EXERCISE DETAILS -
Select from the records below every line that has the word "withHoles" in it.

--- SOURCE RECORDS ---

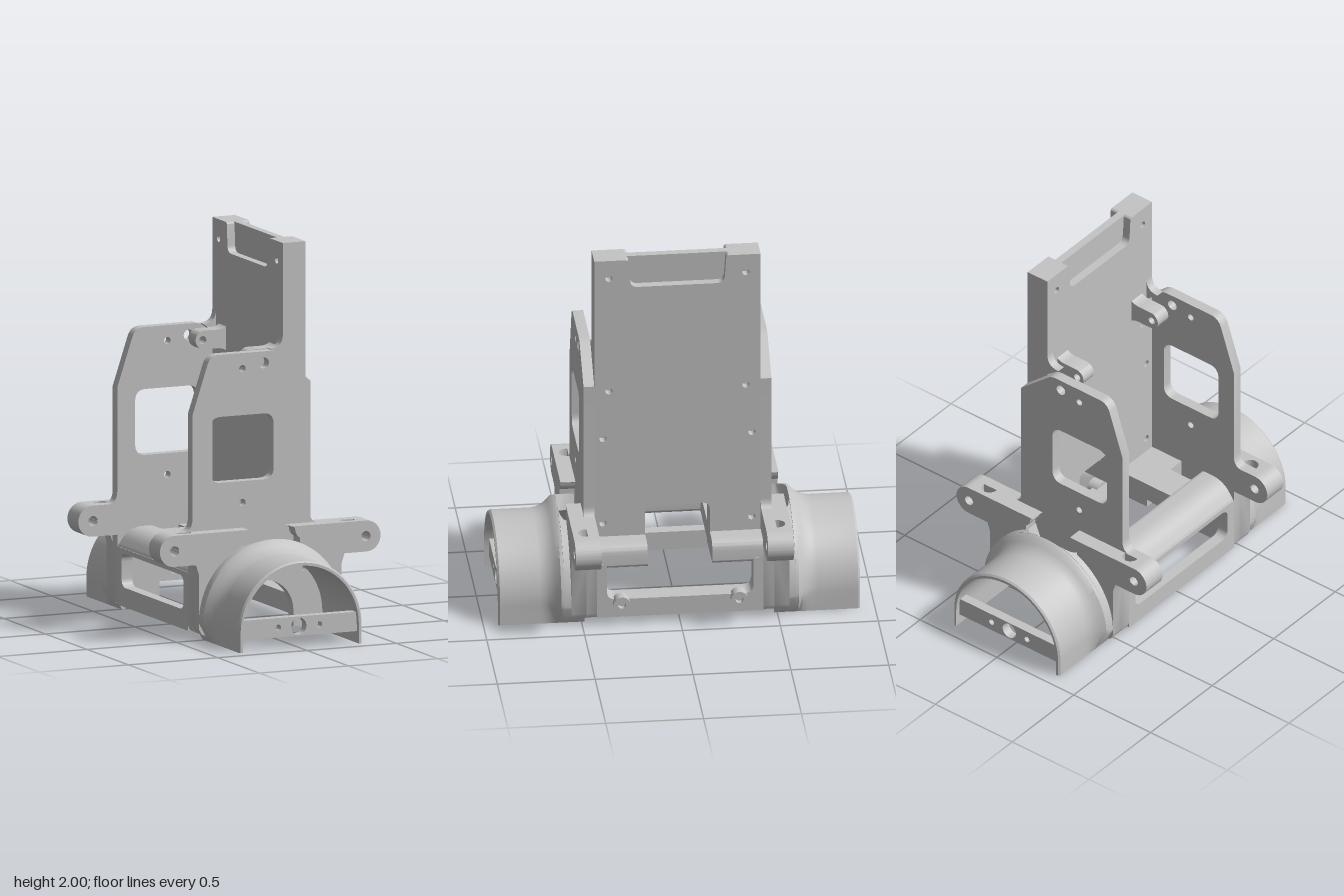
import * as THREE from 'three';
import { toCreasedNormals } from 'three/addons/utils/BufferGeometryUtils.js';

const grey = new THREE.MeshStandardMaterial({ color: 0xc4c4c4 });
grey.name = 'light grey';

// Polygon from [x, y, cornerRadius] points
function poly(pts, Kind = THREE.Shape) {
  const s = new Kind(), n = pts.length;
  pts.forEach(([x, y, r = 0], i) => {
    const toward = ([px, py]) => {
      const d = Math.hypot(px - x, py - y);
      return [x + (px - x) * r / d, y + (py - y) * r / d];
    };
    const a = toward(pts[(i + n - 1) % n]), b = toward(pts[(i + 1) % n]);
    if (i) s.lineTo(...a); else s.moveTo(...a);
    if (r) s.quadraticCurveTo(x, y, ...b);
  });
  s.closePath();
  return s;
}
const rect = (x0, y0, x1, y1, r, Kind) =>
  poly([[x0, y0, r], [x1, y0, r], [x1, y1, r], [x0, y1, r]], Kind);
const hole = (x, y, r) => new THREE.Path().absarc(x, y, r, 0, Math.PI * 2, false);
const withHoles = (s, ...h) => { s.holes.push(...h); return s; };

// Extrusions along z, along x (shape u = -z) and along y (shape v = z)
const alongZ = (s, a, b) =>
  new THREE.ExtrudeGeometry(s, { depth: b - a, bevelEnabled: false, curveSegments: 20 }).translate(0, 0, a);
const alongX = (s, a, b) => alongZ(s, a, b).rotateY(Math.PI / 2);
const alongY = (s, a, b) => alongZ(s, -b, -a).rotateX(Math.PI / 2);

// Mirrored copy with the winding put right
function mirrored(geo, axis) {
  const g = geo.index ? geo.toNonIndexed() : geo.clone();
  g.scale(axis === 'x' ? -1 : 1, 1, axis === 'z' ? -1 : 1);
  const p = g.attributes.position, b = new THREE.Vector3(), c = new THREE.Vector3();
  for (let i = 0; i < p.count; i += 3) {
    b.fromBufferAttribute(p, i + 1); c.fromBufferAttribute(p, i + 2);
    p.setXYZ(i + 1, c.x, c.y, c.z); p.setXYZ(i + 2, b.x, b.y, b.z);
  }
  return g;
}

// Thick arch shell through [z, rx, ry, startAngle] sections; angles run from the crown
const INNER = 0.325, LEG = 2, QUARTER = Math.PI / 2;
const sweep = (a, b, n) => Array.from({ length: n + 1 }, (_, i) => a + (b - a) * i / n);
const arch = (rx, ry, f) => Math.abs(f) > 1.6
  ? [Math.sign(f) * Math.min(rx, 0.345), 0] : [rx * Math.sin(f), 0.1 + ry * Math.cos(f)];
function archShell(sections) {
  const pos = [], idx = [], rings = [];
  for (const [z, rx, ry, start = -QUARTER] of sections) {
    const angles = [...sweep(start, QUARTER, 40), LEG];
    if (start === -QUARTER) angles.unshift(-LEG);
    for (const f of angles) pos.push(...arch(rx, ry, f), z);
    for (const f of [...angles].reverse()) pos.push(...arch(INNER, INNER, f), z);
    rings.push(angles.length);
  }
  const m = rings[0], n = m * 2, last = (sections.length - 1) * n;
  for (let s = 0; s < last; s += n) {
    for (let k = 0; k < n; k++) {
      const a = s + k, b = s + (k + 1) % n;
      idx.push(a, a + n, b, b, a + n, b + n);
    }
  }
  for (let o = 0; o < m - 1; o++) {
    const p = o + 1, i = n - 1 - o, j = n - 2 - o;
    idx.push(last + o, last + i, last + j, last + o, last + j, last + p);
    idx.push(o, j, i, o, p, j);
  }
  const g = new THREE.BufferGeometry();
  g.setAttribute('position', new THREE.Float32BufferAttribute(pos, 3));
  g.setIndex(idx);
  return g;
}

export function createModel() {
  const model = new THREE.Group();
  model.name = 'motorMountFrame';
  // Adds a part and its mirror images across the listed axes
  function add(name, geo, axes = '') {
    let list = [geo];
    for (const ax of axes) list = list.concat(list.map(g => mirrored(g, ax)));
    for (const g of list) {
      const mesh = new THREE.Mesh(toCreasedNormals(g, 0.6), grey);
      mesh.name = name;
      model.add(mesh);
    }
  }

  // Upright plate: a web between two skins with top recess and blind holes
  const upright = (recess) => poly([
    [-0.425, 0.33], [-0.165, 0.33], [-0.165, 0.6, 0.04], [0.165, 0.6, 0.04], [0.165, 0.33], [0.425, 0.33], [0.425, 2],
    ...(recess ? [[0.25, 2, 0.015], [0.24, 1.845, 0.04], [-0.24, 1.845, 0.04], [-0.25, 2, 0.015]] : []),
    [-0.425, 2]]);
  const skin = () => {
    const s = upright(true);
    for (const sz of [-1, 1])
      for (const [z, y] of [[0.35, 1.9], [0.35, 1.26], [0.38, 0.99], [0.38, 0.51]])
        s.holes.push(hole(sz * z, y, 0.018));
    return s;
  };
  add('uprightWeb', alongX(upright(false), 0.175, 0.215));
  add('uprightOuterSkin', alongX(skin(), 0.215, 0.26));
  add('uprightInnerSkin', alongX(skin(), 0.132, 0.175));

  // Side plates, running down into the arched bulkheads
  const side = new THREE.Shape();
  side.moveTo(-0.165, 0.03);
  side.lineTo(-0.165, 0.115);
  side.absarc(0, 0.115, 0.165, Math.PI, 0, true);
  for (const p of [[0.165, 0.03], [0.36, 0.03], [0.39, 0.045], [0.4, 0.07], [0.4, 0.56], [0.3, 0.56]]) side.lineTo(...p);
  side.quadraticCurveTo(0.26, 0.56, 0.26, 0.61);
  side.lineTo(0.26, 1.29);
  side.lineTo(0.08, 1.445);
  side.quadraticCurveTo(0.06, 1.46, 0.03, 1.46);
  side.lineTo(-0.25, 1.46);
  side.quadraticCurveTo(-0.3, 1.46, -0.317, 1.41);
  side.lineTo(-0.4, 1.16);
  side.lineTo(-0.4, 0.63);
  side.quadraticCurveTo(-0.4, 0.56, -0.45, 0.56);
  for (const p of [[-0.4, 0.5], [-0.4, 0.07], [-0.39, 0.045], [-0.36, 0.03]]) side.lineTo(...p);
  withHoles(side, rect(-0.3, 0.8, 0.055, 1.14, 0.06, THREE.Path), hole(-0.12, 1.38, 0.018),
    hole(-0.12, 0.69, 0.018), hole(0, 1.4, 0.028), hole(0.225, 0.33, 0.018), hole(-0.225, 0.33, 0.018));
  add('sidePlate', alongZ(side, 0.425, 0.48), 'z');

  // Fillet between the side plate top and the upright
  const fillet = new THREE.Shape();
  fillet.moveTo(0.06, 1.46);
  fillet.quadraticCurveTo(0.132, 1.46, 0.132, 1.53);
  fillet.lineTo(0.14, 1.4);
  add('uprightFillet', alongZ(fillet, 0.38, 0.425), 'z');

  // Pivot lugs on the inner face of the upright
  const lug = new THREE.Shape();
  lug.moveTo(0.14, 1.33);
  lug.quadraticCurveTo(0.12, 1.352, 0.08, 1.352);
  lug.lineTo(0.01, 1.352);
  lug.absarc(0.01, 1.4, 0.048, -QUARTER, QUARTER, true);
  lug.lineTo(0.08, 1.448);
  lug.quadraticCurveTo(0.12, 1.448, 0.14, 1.47);
  add('pivotLug', alongZ(withHoles(lug, hole(0.002, 1.4, 0.02)), 0.26, 0.345), 'z');

  // Flange halves either side of the top gap
  const flange = new THREE.Shape();
  flange.moveTo(0.167, 0.5);
  flange.quadraticCurveTo(0.145, 0.51, 0.14, 0.54);
  flange.quadraticCurveTo(0.138, 0.56, 0.12, 0.56);
  for (const p of [[0.4, 0.56], [0.4, 0.4], [0.416, 0.4], [0.4, 0.35], [0.4, 0.07], [0.385, 0.04], [0.36, 0.03], [0.335, 0.03], [0.335, 0.1]])
    flange.lineTo(...p);
  flange.absarc(0, 0.1, 0.335, 0, Math.PI / 3, false);
  add('flange', alongZ(flange, 0.48, 0.557), 'zx');

  // Ears: slotted arm and rounded bolt end
  const slot = new THREE.Path();
  slot.moveTo(0.417, 0.482);
  slot.lineTo(0.499, 0.482);
  slot.absarc(0.458, 0.488, 0.041, 0, Math.PI, false);
  add('earArm', alongY(withHoles(rect(0.38, 0.425, 0.503, 0.557, 0), slot), 0.4, 0.56), 'zx');
  const tip = new THREE.Shape();
  tip.moveTo(0.503, 0.4795);
  tip.lineTo(0.503, 0.4);
  tip.absarc(0.538, 0.48, 0.08, -QUARTER, QUARTER, false);
  tip.lineTo(0.503, 0.56);
  tip.lineTo(0.503, 0.4805);
  tip.absarc(0.536, 0.48, 0.026, Math.PI - 0.02, -Math.PI + 0.02, true);
  add('earTip', alongZ(tip, 0.425, 0.557), 'zx');

  // Flared shoulders, open at the crown, and end collars
  add('shoulder', archShell([[0.485, 0.4, 0.41, 0.41], [0.545, 0.4, 0.41, 0.41], [0.57, 0.4, 0.41, 0.36],
    [0.583, 0.4, 0.41, 0.28], [0.59, 0.4, 0.41, 0.18], [0.592, 0.4, 0.41, 0]]), 'zx');
  add('collar', archShell([[0.592, 0.4, 0.41], [0.607, 0.399, 0.405], [0.63, 0.378, 0.38], [0.655, 0.361, 0.364],
    [0.68, 0.35, 0.353], [0.71, 0.345, 0.348], [0.915, 0.345, 0.348], [0.925, 0.337, 0.34]]), 'z');

  // Cross bar in each collar mouth
  add('collarBar', alongZ(withHoles(rect(-0.333, 0.06, 0.333, 0.16, 0),
    hole(0, 0.11, 0.043), hole(0.115, 0.11, 0.016), hole(-0.115, 0.11, 0.016)), 0.85, 0.9), 'z');

  // Left wall with its opening, and the heavy rail above it
  add('leftWall', alongX(withHoles(rect(-0.425, 0.04, 0.425, 0.34, 0),
    rect(-0.375, 0.14, 0.375, 0.315, 0.05, THREE.Path)), -0.4, -0.34));
  add('leftRail', alongZ(poly([[-0.4, 0.315], [-0.185, 0.325, 0.02], [-0.185, 0.435, 0.03],
    [-0.33, 0.435, 0.07], [-0.4, 0.34, 0.02]]), -0.425, 0.425));

  // Right wall, open at the top in the middle, with shoulder blocks
  add('rightWall', alongX(poly([[-0.425, 0.04], [0.425, 0.04], [0.425, 0.34], [0.375, 0.34], [0.375, 0.14, 0.05],
    [-0.375, 0.14, 0.05], [-0.375, 0.34], [-0.425, 0.34]]), 0.285, 0.39));
  add('rightBlock', alongZ(poly([[0.132, 0.315], [0.39, 0.315, 0.02], [0.38, 0.435, 0.05], [0.132, 0.435]]), 0.165, 0.425), 'z');

  // Cross beams and corner blocks between the rails
  add('crossBeam', alongY(rect(-0.21, 0.165, 0.2, 0.335, 0), 0.33, 0.43), 'z');
  add('cornerBlock', alongY(rect(-0.06, 0.32, 0.2, 0.435, 0.02), 0.33, 0.43), 'z');

  // Screw bosses on the lower right rail
  add('screwBoss', alongX(withHoles(new THREE.Shape().absarc(-0.3, 0.12, 0.043, 0, Math.PI * 2, false),
    hole(-0.3, 0.12, 0.02)), 0.36, 0.42), 'z');

  return model;
}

---

ANSWER BOX -
const withHoles = (s, ...h) => { s.holes.push(...h); return s; };
  withHoles(side, rect(-0.3, 0.8, 0.055, 1.14, 0.06, THREE.Path), hole(-0.12, 1.38, 0.018),
  add('pivotLug', alongZ(withHoles(lug, hole(0.002, 1.4, 0.02)), 0.26, 0.345), 'z');
  add('earArm', alongY(withHoles(rect(0.38, 0.425, 0.503, 0.557, 0), slot), 0.4, 0.56), 'zx');
  add('collarBar', alongZ(withHoles(rect(-0.333, 0.06, 0.333, 0.16, 0),
  add('leftWall', alongX(withHoles(rect(-0.425, 0.04, 0.425, 0.34, 0),
  add('screwBoss', alongX(withHoles(new THREE.Shape().absarc(-0.3, 0.12, 0.043, 0, Math.PI * 2, false),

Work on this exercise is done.